Stored dataset items:
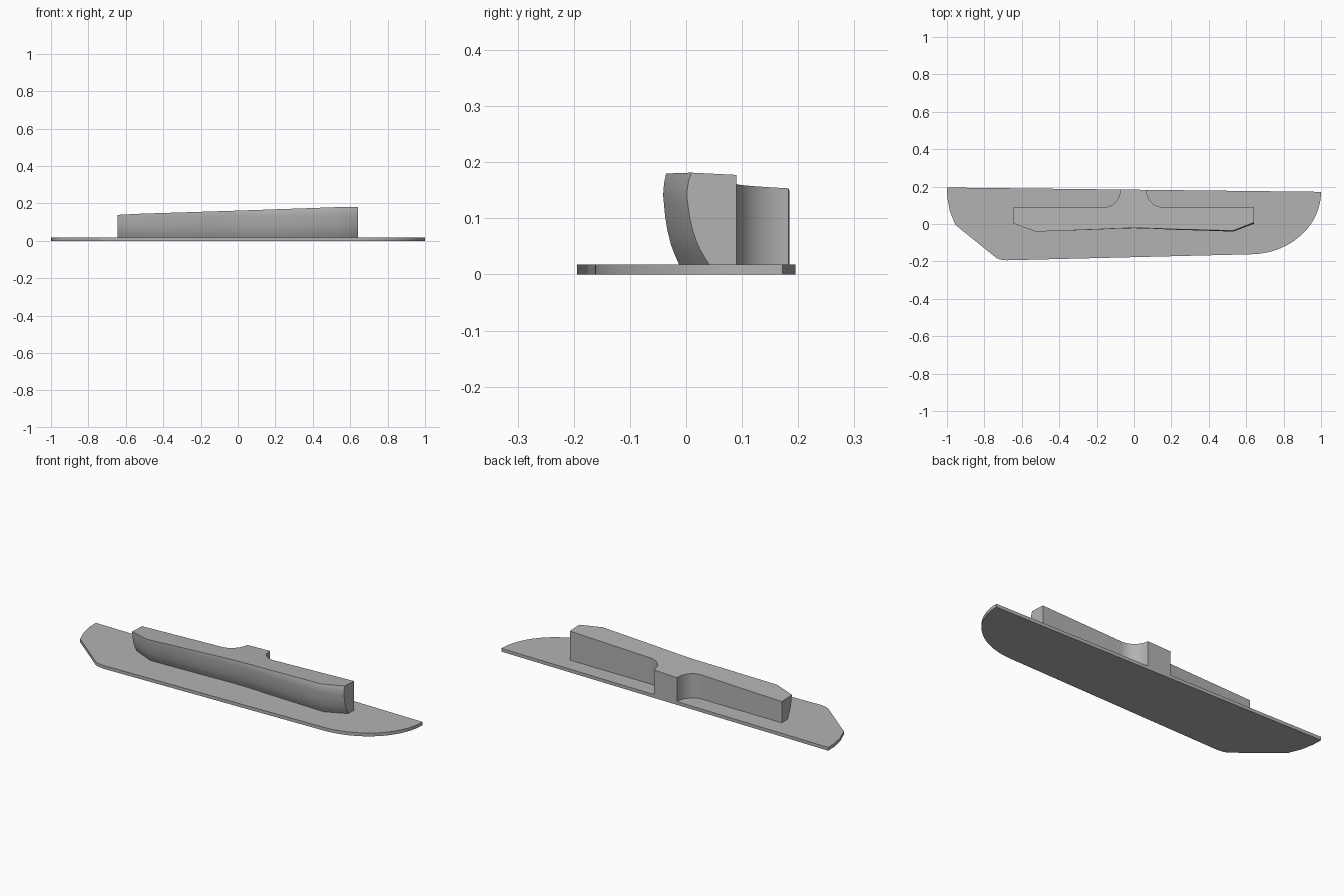
import bpy, bmesh, math

cube = bpy.data.objects.get("Cube")
if cube:
    bpy.data.objects.remove(cube)

PLATE_TOP = 0.018

grey = bpy.data.materials.new("plain_grey")
grey.use_nodes = True
colour = (0.45, 0.45, 0.45, 1)
grey.diffuse_color = colour
grey.node_tree.nodes["Principled BSDF"].inputs["Base Color"].default_value = colour


def arc(cx, cy, rx, ry, a0, a1, n):
    """Points on an elliptical arc, angles in degrees."""
    angles = [math.radians(a0 + (a1 - a0) * i / n) for i in range(n + 1)]
    return [(cx + rx * math.cos(a), cy + ry * math.sin(a)) for a in angles]


def loft(name, rings):
    """Solid skinned through rings listed from bottom to top, counter-clockwise."""
    bm = bmesh.new()
    rows = [[bm.verts.new(p) for p in ring] for ring in rings]
    n = len(rows[0])
    for low, high in zip(rows, rows[1:]):
        for i in range(n):
            j = (i + 1) % n
            bm.faces.new((low[i], low[j], high[j], high[i]))
    bm.faces.new(rows[0][::-1])
    bm.faces.new(rows[-1])
    bmesh.ops.recalc_face_normals(bm, faces=bm.faces)
    mesh = bpy.data.meshes.new(name)
    bm.to_mesh(mesh)
    bm.free()
    mesh.materials.append(grey)
    obj = bpy.data.objects.new(name, mesh)
    bpy.context.collection.objects.link(obj)
    bpy.ops.object.select_all(action='DESELECT')
    obj.select_set(True)
    bpy.context.view_layer.objects.active = obj
    bpy.ops.object.shade_smooth_by_angle(angle=math.radians(30))
    return obj


def back_edge(x):
    return 0.1835 - 0.0115 * x


# Base plate: clipped corner on one end, large rounded corner on the other
outline = [(-1, 0.195), (-0.998, 0.14), (-0.985, 0.07), (-0.955, -0.005),
           (-0.75, -0.17), (-0.735, -0.182), (-0.715, -0.19), (-0.68, -0.194)]
outline += arc(0.62, 0.172, 0.38, 0.334, -90, 0, 20)
loft("base_plate", [[(x, y, z) for x, y in outline] for z in (0, PLATE_TOP)])

# Grip: swept bar with a bulging front and a filleted stem at the back
PROFILE = [(0.018, 0.0285), (0.035, 0.021), (0.053, 0.014), (0.08, 0.0075),
           (0.105, 0.0035), (0.143, 0.0), (0.165, 0.002), (0.19, 0.008)]


def setback(z):
    """How far the front face lies behind its widest line at height z."""
    for (z0, d0), (z1, d1) in zip(PROFILE, PROFILE[1:]):
        if z <= z1:
            return d0 + (d1 - d0) * (z - z0) / (z1 - z0)
    return PROFILE[-1][1]


# Front columns: x, y at the widest line, strength of the setback
front = [(-0.645, 0.002, 1.4), (-0.525, -0.041, 1), (-0.2, -0.030, 1),
         (-0.08, -0.0245, 1), (0, -0.023, 1), (0.08, -0.0245, 1),
         (0.2, -0.030, 1), (0.53, -0.041, 1), (0.642, 0.001, 1.4)]
back = [(0.642, 0.09)]
back += arc(0.155, back_edge(0.067), 0.088, back_edge(0.067) - 0.09, 270, 180, 12)
back += arc(-0.16, back_edge(-0.073), 0.087, back_edge(-0.073) - 0.09, 0, -90, 12)
back += [(-0.645, 0.09)]


def top_height(x, y):
    return 0.158 + 0.0335 * x - 0.05 * (y - 0.05)


ROWS = 12
grip_rings = []
for r in range(ROWS + 1):
    ring = []
    for x, y, strength in front + [(x, y, 0) for x, y in back]:
        t = r / ROWS
        z = PLATE_TOP + t * (top_height(x, y) - PLATE_TOP)
        yy = y + strength * setback(z)
        # Settle the height on the sloping top plane at the shifted position
        z = PLATE_TOP + t * (top_height(x, yy) - PLATE_TOP)
        ring.append((x, yy, z))
    grip_rings.append(ring)
loft("grip_bar", grip_rings)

- [EXERCISE DESCRIPTION]
All lines above from the one with "(0.105, 0.0035), (0.143, 0.0), (0.165, 0.002), (0.19, 0.008)]" to the one with "return PROFILE[-1][1]", inclusive, should be copied exactly, and no other lines.

- [RESULT OF THE TASK]
           (0.105, 0.0035), (0.143, 0.0), (0.165, 0.002), (0.19, 0.008)]


def setback(z):
    """How far the front face lies behind its widest line at height z."""
    for (z0, d0), (z1, d1) in zip(PROFILE, PROFILE[1:]):
        if z <= z1:
            return d0 + (d1 - d0) * (z - z0) / (z1 - z0)
    return PROFILE[-1][1]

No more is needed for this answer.